While you may think it’s creative and funny to say “she’s not pedaling back there” it is NOT creative OR funny. We hear it multiple times a day. It’s insulting. It is the equivalent of passing someone and shouting, “You lazy slob. Why don’t you get to work?” Here’s just a few of the many creative and positive comments we’ve heard recently:
- Wish I had someone to help me up this hill!
- Great teamwork you guys!
- Hey, I didn’t think you had to pedal in the back!
- Which one of you works the hardest?
- Double the horse-power!
- When are you going to let her drive?!
- Stroke-Stroke-Stroke (on opening-day of boating season)
- That looks like FUN!
- She’s following you kinda close, isn’t she?!
On your left
While shouting out “on your left” is an excellent protocol for passing another cyclist, when you hear a loud honking-horn, please know that we’re coming up on you FAST. It’s a great help if you can move to your right. Tandems have two heavy engines and the wind resistance of only one bike. So when we get moving down a big hill we can easily hit 45-50 mph and once hit 59.9 mph! We may also honk to warn you of upcoming cars when “car back” wouldn’t be heard.
No free rides
Yes, we go fast downhill and often on the flats. And we tend to be much slower than singles on the uphills, though of course this is entirely engine dependent. When singles see a tandem often the first thought is, I want to hitch a ride. We are more than happy to have folks draft us. It usually motivates us to push harder. Here are a few helpful guidelines to make this safe and friendly:
- Ask us if it’s OK. This lets us know you’re there.
- If we signal a hole or debris, please repeat the signal for whoever else may have joined the “train”.
- We are not as agile as a single bike so pay close attention and expect the unexpected.
- Never get so close that your wheel touches.
- If you’re strong enough, offer to take a turn pulling us. We appreciate the thought even if it’s not always practical.
- We will slow down rapidly when we come to up hills.
- Instead of just taking off past us up the hill, be friendly. Say a few words. Thank you is nice but not necessary. Anything that acknowledges we exist as more than a tool to ease your ride is greatly appreciated.

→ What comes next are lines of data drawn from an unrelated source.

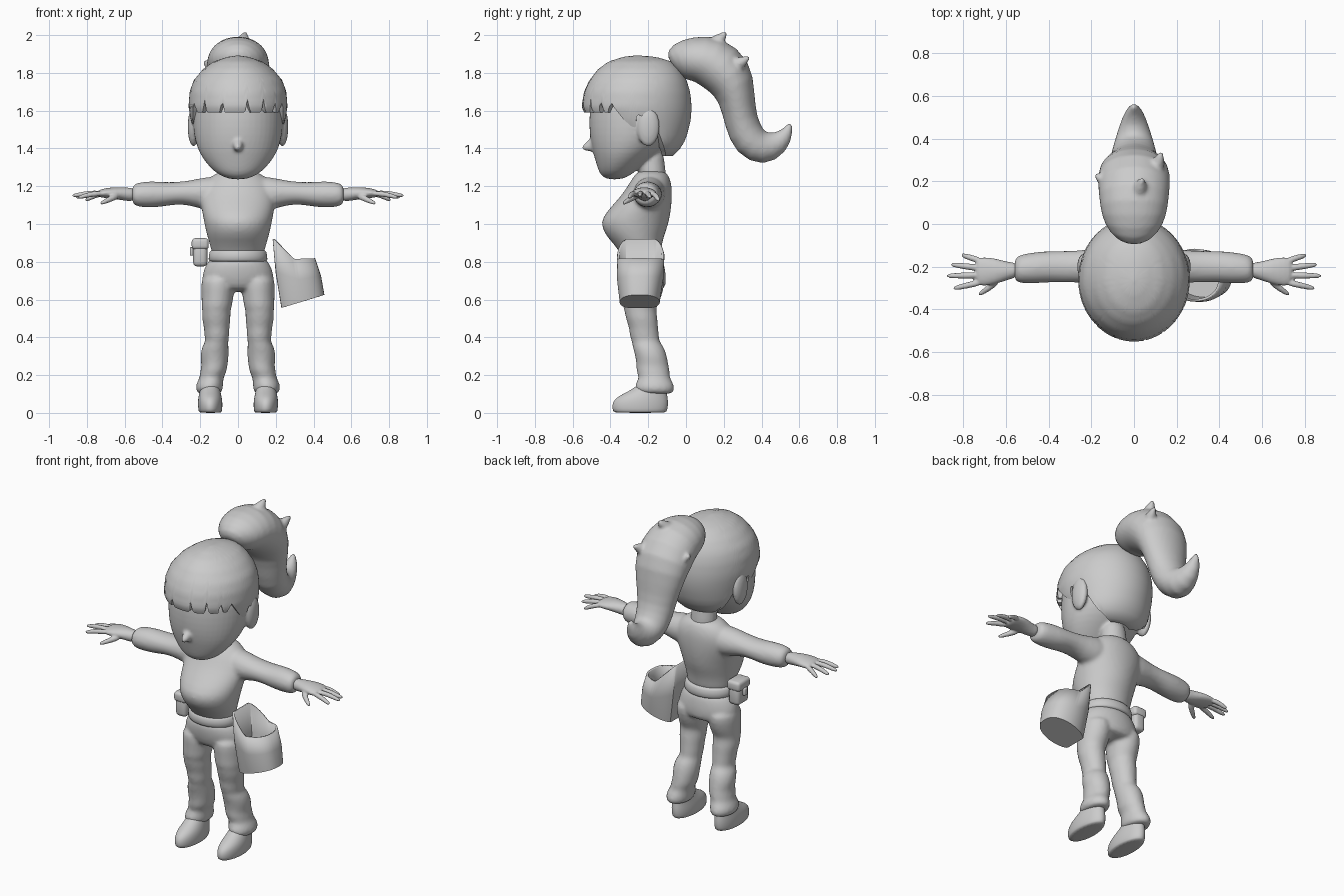
import bpy, bmesh, math
from mathutils import Vector as V

grey = bpy.data.materials.new("plain_grey")
grey.diffuse_color = (0.6, 0.6, 0.6, 1)


def tube(bm, rings, side=(1, 0, 0), axis=None, n=24):
    """Oval rings (centre, half width along side, half depth) skinned into a closed tube."""
    pts = [V(r[0]) for r in rings]
    u = V(side)
    loops = []
    for i, (c, a, b) in enumerate(rings):
        t = V(axis) if axis else (pts[min(i + 1, len(pts) - 1)] - pts[max(i - 1, 0)]).normalized()
        w = t.cross(u).normalized()
        loops.append([bm.verts.new(pts[i] + u * a * math.cos(k * math.tau / n) + w * b * math.sin(k * math.tau / n))
                      for k in range(n)])
    for p, q in zip(loops, loops[1:]):
        for k in range(n):
            bm.faces.new((p[k], p[(k + 1) % n], q[(k + 1) % n], q[k]))
    bm.faces.new(loops[0])
    bm.faces.new(loops[-1])


def stack(bm, rows, s=1):
    """Upright tube from rows of (z, centre x, half width, front y, back y)."""
    tube(bm, [((s * cx, (f + b) / 2, z), w, (b - f) / 2) for z, cx, w, f, b in rows], axis=(0, 0, 1))


def finish(bm, name, voxel=0, smooth=4, subsurf=1, angle=180):
    bmesh.ops.recalc_face_normals(bm, faces=bm.faces)
    me = bpy.data.meshes.new(name)
    bm.to_mesh(me)
    bm.free()
    me.materials.append(grey)
    ob = bpy.data.objects.new(name, me)
    bpy.context.collection.objects.link(ob)
    if subsurf:
        ob.modifiers.new("round", 'SUBSURF').levels = subsurf
        ob.modifiers["round"].render_levels = subsurf
    if voxel:
        m = ob.modifiers.new("blend", 'REMESH')
        m.mode, m.voxel_size, m.use_smooth_shade = 'VOXEL', voxel, True
        m = ob.modifiers.new("relax", 'SMOOTH')
        m.factor, m.iterations = 0.5, smooth
    bpy.context.view_layer.objects.active = ob
    ob.select_set(True)
    if angle == 180:
        me.shade_smooth()
    else:
        bpy.ops.object.shade_smooth_by_angle(angle=math.radians(angle))
    ob.select_set(False)
    return ob


def ball(bm, c, r):
    vs = bmesh.ops.create_uvsphere(bm, u_segments=20, v_segments=12, radius=1)["verts"]
    for v in vs:
        v.co = V((c[0] + v.co.x * r[0], c[1] + v.co.y * r[1], c[2] + v.co.z * r[2]))


# Head: face, nose, ears and neck
bm = bmesh.new()
stack(bm, [(1.235, 0, .04, -.42, -.34), (1.26, 0, .105, -.455, -.29), (1.30, 0, .15, -.47, -.24),
           (1.35, 0, .19, -.485, -.18), (1.40, 0, .217, -.50, -.12), (1.47, 0, .236, -.512, -.06),
           (1.55, 0, .242, -.515, -.03), (1.64, 0, .24, -.51, -.02), (1.74, 0, .2, -.46, -.06)])
tube(bm, [((0, -.48, 1.425), .035, .045), ((0, -.52, 1.408), .024, .026), ((0, -.552, 1.40), .01, .01)])
tube(bm, [((0, -.17, 1.20), .085, .075), ((0, -.18, 1.28), .075, .07), ((0, -.19, 1.42), .075, .07)])
for s in (1, -1):
    ball(bm, (s * .235, -.2, 1.515), (.032, .062, .105))
finish(bm, "head", .009, 3)

# Hair cap with fringe, side locks and a full back
prof = [(1.36, .13, -.24, -.07), (1.40, .19, -.32, -.03), (1.45, .222, -.42, 0), (1.55, .25, -.52, .025),
        (1.62, .262, -.553, .03), (1.70, .256, -.54, .022), (1.76, .235, -.512, .003), (1.82, .185, -.465, -.03),
        (1.86, .13, -.41, -.075), (1.885, .055, -.33, -.16), (1.892, .005, -.27, -.25)]


def section(z):
    for p, q in zip(prof, prof[1:]):
        if z <= q[0]:
            k = max(0, (z - p[0]) / (q[0] - p[0]))
            return [a + (b - a) * k for a, b in zip(p, q)]
    return prof[-1]


def hem(t):
    a = abs(t)
    if a < 1.0:
        notch = max(0, 1 - min(abs(t - c) for c in (-.75, -.33, .2, .55, .85)) / .05)
        return 1.59 + .07 * notch
    keys = [(1.0, 1.60), (1.1, 1.64), (1.25, 1.56), (1.42, 1.49), (1.55, 1.58), (1.85, 1.55), (2.0, 1.40),
            (2.15, 1.36), (3.2, 1.36)]
    for p, q in zip(keys, keys[1:]):
        if a <= q[0]:
            return p[1] + (q[1] - p[1]) * (a - p[0]) / (q[0] - p[0])


bm = bmesh.new()
N, R = 160, 22
rows = []
for r in range(-1, R + 1):
    row = []
    for i in range(N):
        t = -math.pi + math.tau * i / N
        k = math.sin(max(r, 0) / R * math.pi / 2)
        z = hem(t) + (1.892 - hem(t)) * k
        _, w, f, b = section(z)
        sc = .6 if r < 0 else 1
        row.append(bm.verts.new((sc * w * math.sin(t), (f + b) / 2 - sc * (b - f) / 2 * math.cos(t), z)))
    rows.append(row)
for p, q in zip(rows, rows[1:]):
    for i in range(N):
        bm.faces.new((p[i], p[(i + 1) % N], q[(i + 1) % N], q[i]))
bm.faces.new(rows[-1])
finish(bm, "hair_cap", subsurf=0, angle=50)

# Ponytail with small loose tufts
bm = bmesh.new()
tube(bm, [((0, -.07, 1.83), .06, .07), ((0, -.035, 1.86), .12, .105), ((0, .04, 1.875), .155, .12),
          ((0, .13, 1.867), .165, .145), ((0, .235, 1.785), .175, .14), ((0, .27, 1.67), .15, .095),
          ((0, .29, 1.54), .115, .088), ((0, .335, 1.435), .105, .1), ((0, .415, 1.392), .085, .098),
          ((0, .5, 1.43), .055, .062), ((0, .54, 1.49), .03, .03), ((0, .555, 1.54), .006, .006)])
for a, b in [((.1, .25, 1.83), (.13, .345, 1.89)), ((-.12, .2, 1.82), (-.185, .235, 1.87)),
             ((.02, .15, 1.95), (.04, .22, 2.02))]:
    tube(bm, [(a, .05, .05), ((V(a) + V(b)) / 2, .03, .03), (b, .006, .006)], n=12)
finish(bm, "ponytail", .011, 3)

# Jumper: torso and sleeves blended
bm = bmesh.new()
stack(bm, [(.82, 0, .14, -.345, -.135), (.87, 0, .143, -.36, -.13), (.93, 0, .163, -.42, -.118),
           (.98, 0, .175, -.447, -.098), (1.03, 0, .185, -.45, -.085), (1.10, 0, .198, -.39, -.075),
           (1.16, 0, .2, -.335, -.073), (1.21, 0, .185, -.305, -.075), (1.255, 0, .14, -.275, -.09),
           (1.285, 0, .09, -.255, -.11)])
for s in (1, -1):
    tube(bm, [((s * x, y, z), a, b) for x, y, z, a, b in
              [(.08, -.19, 1.165, .09, .09), (.17, -.195, 1.16, .085, .09), (.25, -.2, 1.165, .076, .066),
               (.33, -.2, 1.163, .074, .058), (.40, -.2, 1.157, .074, .066), (.46, -.205, 1.157, .074, .07),
               (.53, -.21, 1.155, .068, .066), (.565, -.215, 1.155, .058, .05)]], side=(0, 1, 0))
finish(bm, "jumper", .012, 4)

# Hands: palm, four fingers and thumb
for s, side in ((1, "left"), (-1, "right")):
    bm = bmesh.new()
    tube(bm, [((s * x, y, z), a, b) for x, y, z, a, b in
              [(.54, -.215, 1.155, .036, .036), (.59, -.22, 1.157, .04, .036), (.65, -.222, 1.165, .062, .032),
               (.71, -.223, 1.163, .07, .025), (.745, -.223, 1.16, .06, .018)]], side=(0, 1, 0))
    for y0, x1, y1, z1 in ((-.175, .81, -.145, 1.125), (-.208, .86, -.19, 1.14), (-.24, .88, -.243, 1.15),
                           (-.272, .848, -.302, 1.14)):
        a, b = V((s * .71, y0, 1.162)), V((s * x1, y1, z1))
        m = (a + b) / 2 + V((0, 0, .008))
        tube(bm, [(a, .017, .016), (m, .016, .015), (a.lerp(b, .88), .013, .012), (b, .007, .007)],
             side=(0, 1, 0), n=10)
    tube(bm, [((s * .63, -.255, 1.155), .026, .022), ((s * .68, -.3, 1.13), .019, .016),
              ((s * .735, -.335, 1.105), .011, .01)], side=(0, 1, 0), n=10)
    finish(bm, side + "_hand", .006, 2)

# Trousers: hips and creased legs
bm = bmesh.new()
stack(bm, [(.83, 0, .14, -.345, -.13), (.79, 0, .17, -.355, -.115), (.73, 0, .193, -.35, -.105),
           (.68, 0, .19, -.335, -.105), (.64, 0, .16, -.31, -.12)])
for s in (1, -1):
    stack(bm, [(.74, .105, .09, -.345, -.11), (.66, .106, .09, -.34, -.115), (.60, .11, .083, -.335, -.135),
               (.565, .112, .081, -.335, -.155), (.54, .115, .074, -.325, -.158), (.50, .115, .077, -.32, -.15),
               (.45, .113, .067, -.30, -.148), (.41, .112, .066, -.30, -.142), (.375, .112, .06, -.285, -.142),
               (.355, .12, .07, -.285, -.118), (.30, .125, .077, -.268, -.1), (.25, .124, .068, -.262, -.092),
               (.22, .13, .071, -.265, -.085), (.185, .14, .062, -.245, -.088), (.15, .152, .074, -.275, -.06),
               (.11, .152, .07, -.265, -.062), (.10, .152, .05, -.24, -.08)], s)
finish(bm, "trousers", .011, 3)

# Shoes
for s, side in ((1, "left"), (-1, "right")):
    bm = bmesh.new()
    stack(bm, [(0, .146, .056, -.375, -.11), (.006, .147, .062, -.388, -.1), (.04, .147, .066, -.394, -.093),
               (.075, .148, .064, -.38, -.095), (.10, .148, .058, -.335, -.1), (.13, .148, .052, -.275, -.1),
               (.17, .145, .045, -.235, -.105)], s)
    finish(bm, side + "_shoe")

# Belt
bm = bmesh.new()
stack(bm, [(.798, 0, .150, -.357, -.118), (.804, 0, .160, -.368, -.110), (.858, 0, .153, -.366, -.114),
           (.866, 0, .142, -.355, -.125)])
finish(bm, "belt", subsurf=1)

# Open bucket bag with a tall flat inner wall
bm = bmesh.new()
n = 48
low, mid, top = [], [], []
for i in range(n):
    c, d = math.cos(i * math.tau / n), math.sin(i * math.tau / n)
    u, v = max(c, -.8), math.copysign(abs(d) ** .75, d)
    lo = V((.33 + .117 * u, -.245 + .098 * v, .595 + .036 * u))
    hi = V((.285 + .112 * u, -.24 + .112 * v, .815 + .105 * max(0, (.1 - u) / .9)))
    low.append(bm.verts.new(lo))
    mid.append(bm.verts.new(lo.lerp(hi, .5) + V((.006 * u, .006 * v, 0))))
    top.append(bm.verts.new(hi))
for p, q in ((low, mid), (mid, top)):
    for i in range(n):
        bm.faces.new((p[i], p[(i + 1) % n], q[(i + 1) % n], q[i]))
bm.faces.new(low)
bag = finish(bm, "hip_bag", subsurf=0, angle=40)
m = bag.modifiers.new("wall", 'SOLIDIFY')
m.thickness, m.offset = .012, -1

# Belt pouch: body, flap and clasp
for name, c, d in (("pouch_body", (-.2, -.235, .835), (.075, .11, .12)),
                   ("pouch_flap", (-.2, -.235, .895), (.09, .12, .06)),
                   ("pouch_clasp", (-.245, -.235, .855), (.02, .03, .045))):
    bm = bmesh.new()
    bmesh.ops.create_cube(bm, size=1)
    for v in bm.verts:
        v.co = V((c[0] + v.co.x * d[0], c[1] + v.co.y * d[1], c[2] + v.co.z * d[2]))
    bmesh.ops.bevel(bm, geom=bm.edges[:], offset=min(d) * .3, segments=3, affect='EDGES', profile=.5)
    finish(bm, name, subsurf=0, angle=35)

If you ride a tandem, we welcome your additions and views to this topic.